*Task brief*: Using the entries below, show all lines with the string "cutter".

*Records to use*:
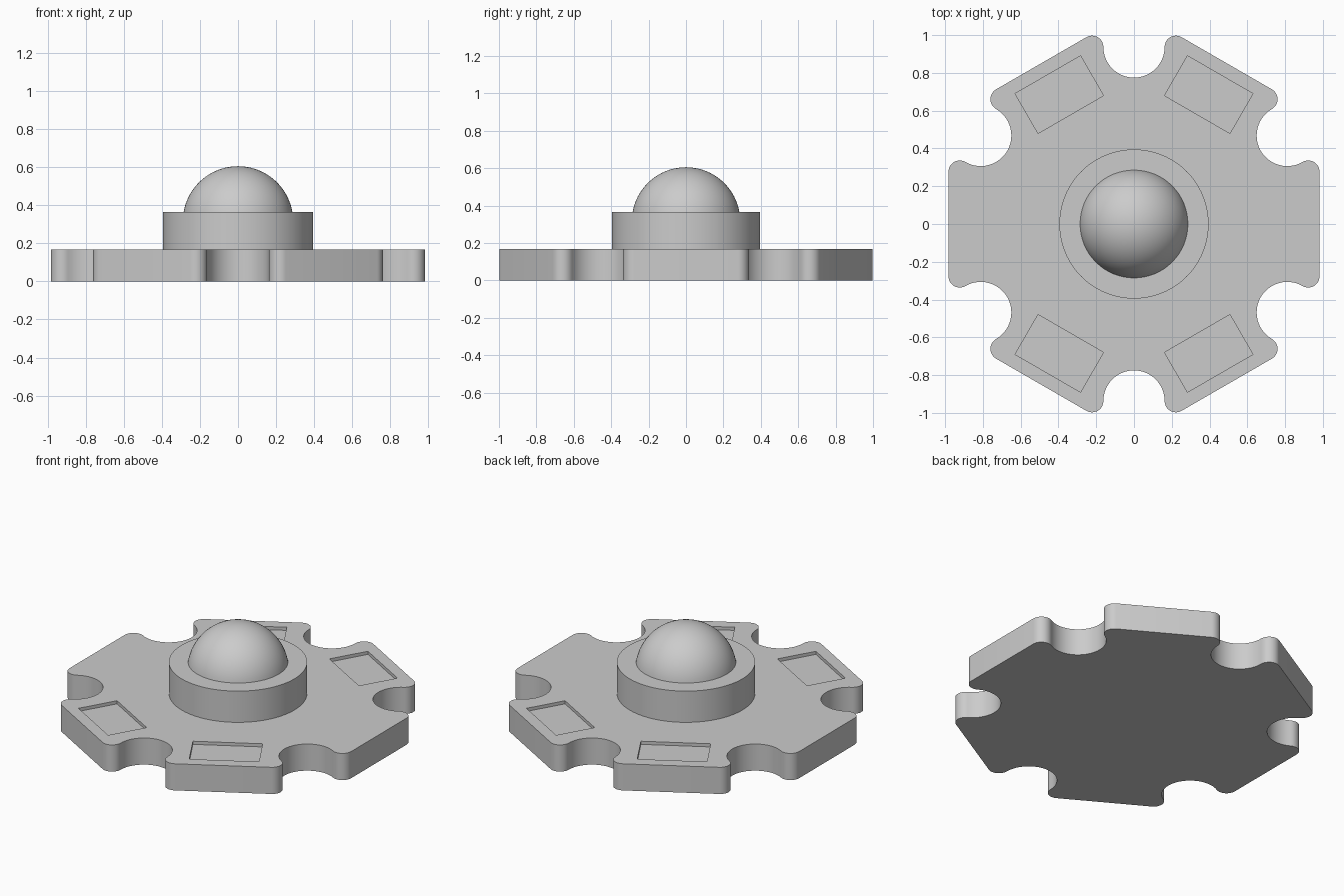
import bpy, bmesh
from math import sin, cos, radians
from mathutils import Matrix, Vector

cube = bpy.data.objects.get("Cube")
if cube:
    bpy.data.objects.remove(cube, do_unlink=True)

PLATE_TOP, COLLAR_TOP = 0.168, 0.365
NOTCH_Y, NOTCH_R = 0.937, 0.162
LIP_X, LIP_R = 0.222, 0.06
DOME_R, DOME_Z = 0.29, 0.315
PAD_DEPTH = 0.02

grey = bpy.data.materials.new("light grey")
grey.use_nodes = True
colour = (0.6, 0.6, 0.6, 1)
grey.diffuse_color = colour
grey.node_tree.nodes["Principled BSDF"].inputs["Base Color"].default_value = colour


def finish(name, bm):
    """Turn a bmesh into a smooth-shaded object with sharp edges kept."""
    bmesh.ops.recalc_face_normals(bm, faces=bm.faces[:])
    mesh = bpy.data.meshes.new(name)
    bm.to_mesh(mesh)
    bm.free()
    mesh.materials.append(grey)
    obj = bpy.data.objects.new(name, mesh)
    bpy.context.collection.objects.link(obj)
    return obj


def smooth(obj):
    bpy.ops.object.select_all(action='DESELECT')
    obj.select_set(True)
    bpy.context.view_layer.objects.active = obj
    bpy.ops.object.shade_smooth_by_angle(angle=radians(30))


def arc(cx, cy, r, start, end, steps):
    angles = [radians(start + (end - start) * i / steps) for i in range(steps + 1)]
    return [Vector((cx + r * cos(a), cy + r * sin(a), 0)) for a in angles]


# Hexagonal plate: one notched corner with rounded lips, repeated six times
corner = arc(LIP_X, NOTCH_Y, LIP_R, 60, 180, 12)
corner += arc(0, NOTCH_Y, NOTCH_R, 0, -180, 28)[1:-1]
corner += arc(-LIP_X, NOTCH_Y, LIP_R, 0, 120, 12)
outline = [Matrix.Rotation(radians(60 * k), 3, 'Z') @ p for k in range(6) for p in corner]
bm = bmesh.new()
base = bm.faces.new([bm.verts.new(p) for p in outline])
top = bmesh.ops.extrude_face_region(bm, geom=[base], use_keep_orig=True)
bmesh.ops.translate(bm, vec=(0, 0, PLATE_TOP),
                    verts=[v for v in top["geom"] if isinstance(v, bmesh.types.BMVert)])
plate = finish("star_plate", bm)

# Four rectangular contact recesses
bm = bmesh.new()
for angle in (60, 120, 240, 300):
    m = (Matrix.Rotation(radians(angle), 4, 'Z')
         @ Matrix.Translation((0.791, 0, PLATE_TOP))
         @ Matrix.Diagonal((0.243, 0.4, 2 * PAD_DEPTH, 1)))
    bmesh.ops.create_cube(bm, size=1, matrix=m)
cutter = finish("pad_cutter", bm)
cutter.hide_render = True
cut = plate.modifiers.new("pad_recesses", 'BOOLEAN')
cut.operation, cut.solver, cut.object = 'DIFFERENCE', 'EXACT', cutter
bpy.context.view_layer.objects.active = plate
bpy.ops.object.modifier_apply(modifier=cut.name)
bpy.data.objects.remove(cutter, do_unlink=True)
smooth(plate)

# Round collar
bm = bmesh.new()
bmesh.ops.create_cone(bm, cap_ends=True, segments=96, radius1=0.395, radius2=0.395,
                      depth=COLLAR_TOP - PLATE_TOP,
                      matrix=Matrix.Translation((0, 0, (COLLAR_TOP + PLATE_TOP) / 2)))
smooth(finish("collar", bm))

# Domed lens, trimmed where it meets the collar
bm = bmesh.new()
bmesh.ops.create_uvsphere(bm, u_segments=64, v_segments=40, radius=DOME_R,
                          matrix=Matrix.Translation((0, 0, DOME_Z)))
bmesh.ops.bisect_plane(bm, geom=bm.verts[:] + bm.edges[:] + bm.faces[:],
                       plane_co=(0, 0, COLLAR_TOP), plane_no=(0, 0, 1), clear_inner=True)
bmesh.ops.holes_fill(bm, edges=[e for e in bm.edges if e.is_boundary], sides=0)
smooth(finish("lens_dome", bm))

*Problem solution*:
cutter = finish("pad_cutter", bm)
cutter.hide_render = True
cut.operation, cut.solver, cut.object = 'DIFFERENCE', 'EXACT', cutter
bpy.data.objects.remove(cutter, do_unlink=True)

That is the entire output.